Judo is a martial art that originated in Japan around the 19th century. The martial art of Judo revolves around the goal of throwing your opponent to the ground and following up with ground maneuvers of submission or chokes. Unlike most martial arts, Judo does not have a primary base of striking attacks involving punches or kicks. The primary weapon and defense of judo is the throwing and manipulation of movement. The core curriculum revolves around this, along with pre-arranged forms known as kata, and free practice known as randori.

Founded by Jigaro Kano, Judo means the way of gentleness. The basic principle is to use the opponent’s strength against him or her and to redirect that strength and energy to o­ne's advantage. For example, an opponent runs and attempts to punch. The Judo practicioner or Judoka will then utilize the natural energy generated by the running motion and perform a throw.

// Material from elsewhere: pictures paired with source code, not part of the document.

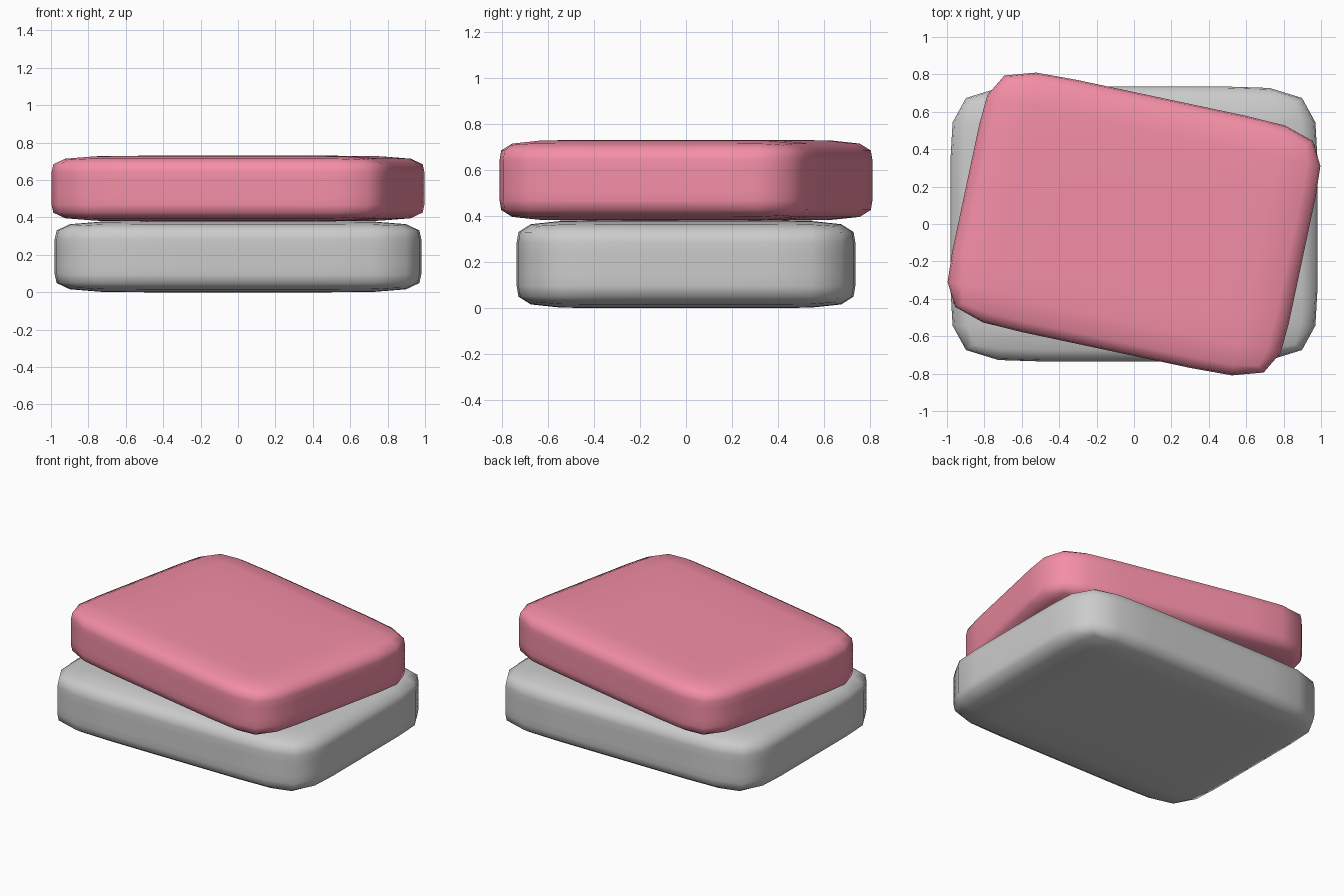
import bpy, bmesh, math

if "Cube" in bpy.data.objects:
    bpy.data.objects.remove(bpy.data.objects["Cube"])

def soft_slab(name, half_x, half_y, z0, z1, turn=0.0, color=None):
    # gridded cube, stretched to size, corners rounded by one subdivision step
    bm = bmesh.new()
    bmesh.ops.create_cube(bm, size=2)
    bmesh.ops.subdivide_edges(bm, edges=bm.edges[:], cuts=3, use_grid_fill=True)
    bmesh.ops.scale(bm, vec=(half_x, half_y, (z1 - z0) / 2), verts=bm.verts)
    for f in bm.faces:
        f.smooth = True
    mesh = bpy.data.meshes.new(name)
    bm.to_mesh(mesh)
    bm.free()
    obj = bpy.data.objects.new(name, mesh)
    bpy.context.collection.objects.link(obj)
    obj.location.z = (z0 + z1) / 2
    obj.rotation_euler.z = math.radians(turn)
    sub = obj.modifiers.new("Rounding", 'SUBSURF')
    sub.levels = sub.render_levels = 1
    if color:
        mat = bpy.data.materials.new(name + "_color")
        mat.diffuse_color = color
        mat.use_nodes = True
        mat.node_tree.nodes["Principled BSDF"].inputs["Base Color"].default_value = mat.diffuse_color
        mesh.materials.append(mat)
    return obj

# grey slab below
soft_slab("lower_cushion", 0.98, 0.735, 0.0, 0.38)
# red slab on top, turned clockwise
soft_slab("upper_cushion", 0.92, 0.69, 0.38, 0.73, -12, (0.9, 0.27, 0.38, 1))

Judo is a world renowned sport and o­ne of the very few martial arts that is represented in the Olympic games. Judo was introduced to the Olympics at the 1964 Olympic games in Tokyo. Colleges throughout Tokyo have Judo teams that compete in intercollegiate tournaments.

In the world of Mixed Martial Arts or MMA, many MMA athletes are renowned Judoka and utilize Judo throws effectively in the octagon. Fedor Emelianenko, who is often ranked as the number o­ne heavyweight in the world, is a former Russian national judo champion. Other notable judoka MMA athletes are: Karo Parisyan of the UFC, Yoshihiro Akiyama of Pride fame, Hidehiko Yoshida of Pride fame, and Shinya Aoki.

Most grappling styles, such as Sambo and Brazilian Jiu-Jitsu, will attribute Judo as their origination. This is further